### Work to be completed:
Go line by line through the entries below and copy those containing the string "verts".
--- Data provided ---
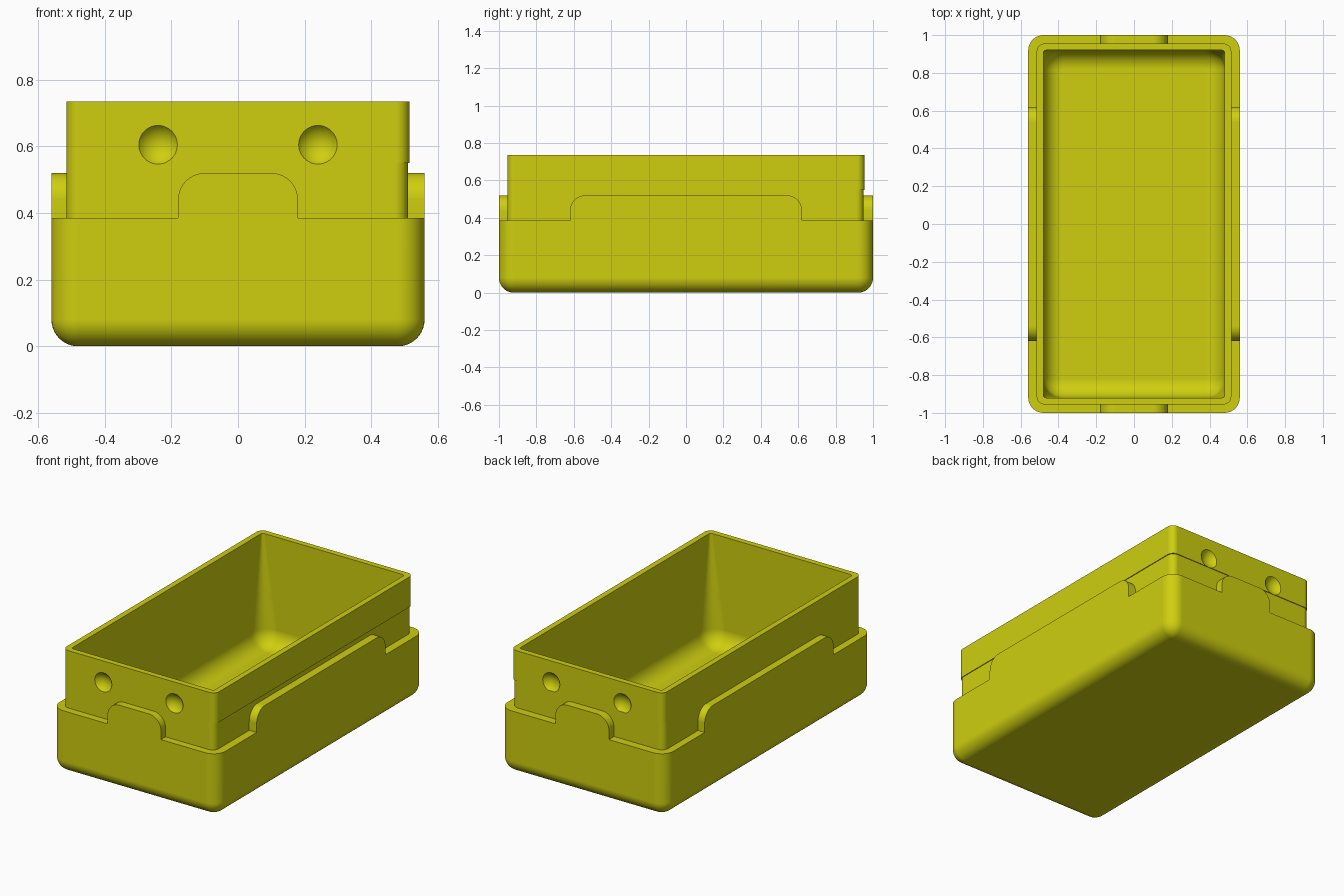
import bpy, bmesh
from math import pi, sin, cos, radians
from mathutils import Vector

cube = bpy.data.objects.get("Cube")
if cube:
    bpy.data.objects.remove(cube, do_unlink=True)

yellow = bpy.data.materials.new("yellow plastic")
yellow.use_nodes = True
colour = (0.62, 0.62, 0.005, 1)
yellow.diffuse_color = colour
yellow.node_tree.nodes["Principled BSDF"].inputs["Base Color"].default_value = colour

STEPS = 10       # segments per rounded corner
LEDGE = 0.385    # height of the outer ledge
TAB_TOP = 0.52
RIM = 0.735


def make_object(name, bm):
    bmesh.ops.recalc_face_normals(bm, faces=bm.faces)
    mesh = bpy.data.meshes.new(name)
    bm.to_mesh(mesh)
    bm.free()
    mesh.materials.append(yellow)
    obj = bpy.data.objects.new(name, mesh)
    bpy.context.collection.objects.link(obj)
    return obj


def ring(bm, hx, hy, r, z, trim=0.0):
    """Rounded rectangle of vertices; trim pulls in the +x and +y sides."""
    verts = []
    for q, (sx, sy) in enumerate([(1, 1), (-1, 1), (-1, -1), (1, -1)]):
        for i in range(STEPS + 1):
            a = (q + i / STEPS) * pi / 2
            x = sx * (hx - r) + r * cos(a) - (trim if sx > 0 else 0)
            y = sy * (hy - r) + r * sin(a) - (trim if sy > 0 else 0)
            verts.append(bm.verts.new((x, y, z)))
    return verts


def tray():
    """Outer shell, stepped collar and cavity lofted as one skin."""
    bm = bmesh.new()
    rings = []
    fillet = 0.08
    for i in range(STEPS + 1):                       # rounded underside edge
        a = i / STEPS * pi / 2
        d = fillet * (1 - sin(a))
        rings.append(ring(bm, 0.56 - d, 1 - d, 0.081 - d, fillet * (1 - cos(a))))
    rings.append(ring(bm, 0.56, 1, 0.081, LEDGE))
    rings.append(ring(bm, 0.515, 0.955, 0.04, LEDGE, 0.005))
    rings.append(ring(bm, 0.515, 0.955, 0.04, 0.55, 0.005))
    rings.append(ring(bm, 0.515, 0.955, 0.04, 0.55))
    rings.append(ring(bm, 0.515, 0.955, 0.04, RIM))
    rings.append(ring(bm, 0.48, 0.92, 0.015, RIM))   # crisp at the rim
    floor, soft = 0.07, 0.1
    for i in range(STEPS + 1):                       # soft cavity floor
        a = i / STEPS * pi / 2
        d = soft * (1 - cos(a))
        rings.append(ring(bm, 0.48 - d, 0.92 - d, soft + 0.001 - d,
                          floor + soft * (1 - sin(a))))
    for low, high in zip(rings, rings[1:]):
        for i in range(len(low)):
            j = (i + 1) % len(low)
            bm.faces.new((low[i], low[j], high[j], high[i]))
    bm.faces.new(rings[0][::-1])
    bm.faces.new(rings[-1])
    return make_object("tray", bm)


def tab(name, half, outer, direction, r=0.08):
    """Raised tab with rounded top corners, extruded through the ledge."""
    depth = 0.06
    profile = [(half, LEDGE)]
    for start, side in ((0, 1), (pi / 2, -1)):
        for i in range(STEPS + 1):
            a = start + i / STEPS * pi / 2
            profile.append((side * (half - r) + r * cos(a), TAB_TOP - r + r * sin(a)))
    profile.append((-half, LEDGE))
    out = Vector(direction)
    along = Vector((-out.y, out.x, 0))
    bm = bmesh.new()
    face = bm.faces.new([bm.verts.new(out * outer + along * u + Vector((0, 0, z)))
                         for u, z in profile])
    side = bmesh.ops.extrude_face_region(bm, geom=[face], use_keep_orig=True)
    moved = [v for v in side["geom"] if isinstance(v, bmesh.types.BMVert)]
    bmesh.ops.translate(bm, verts=moved, vec=-out * depth)
    return make_object(name, bm)


def dimple(name, x, side):
    """Ball that presses a shallow finger dimple into an end wall."""
    bm = bmesh.new()
    bmesh.ops.create_uvsphere(bm, u_segments=48, v_segments=32, radius=0.071)
    bmesh.ops.translate(bm, verts=bm.verts, vec=(x, side * 0.996, 0.605))
    return make_object(name, bm)


def combine(body, other, operation):
    mod = body.modifiers.new(other.name, "BOOLEAN")
    mod.operation, mod.object, mod.solver = operation, other, "EXACT"
    bpy.ops.object.modifier_apply(modifier=mod.name)
    bpy.data.objects.remove(other, do_unlink=True)


body = tray()
bpy.ops.object.select_all(action="DESELECT")
bpy.context.view_layer.objects.active = body
body.select_set(True)

# Tabs on all four sides
for s in (-1, 1):
    combine(body, tab("end_tab", 0.18, 1, (0, s, 0)), "UNION")
    combine(body, tab("side_tab", 0.62, 0.56, (s, 0, 0)), "UNION")

# Paired dimples on both ends
for s in (-1, 1):
    for x in (-0.24, 0.24):
        combine(body, dimple("dimple", x, s), "DIFFERENCE")

bpy.ops.object.shade_smooth_by_angle(angle=radians(30))
weighted = body.modifiers.new("even_shading", "WEIGHTED_NORMAL")
weighted.keep_sharp = True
---
### Response area:
    verts = []
            verts.append(bm.verts.new((x, y, z)))
    return verts
    face = bm.faces.new([bm.verts.new(out * outer + along * u + Vector((0, 0, z)))
    bmesh.ops.translate(bm, verts=moved, vec=-out * depth)
    bmesh.ops.translate(bm, verts=bm.verts, vec=(x, side * 0.996, 0.605))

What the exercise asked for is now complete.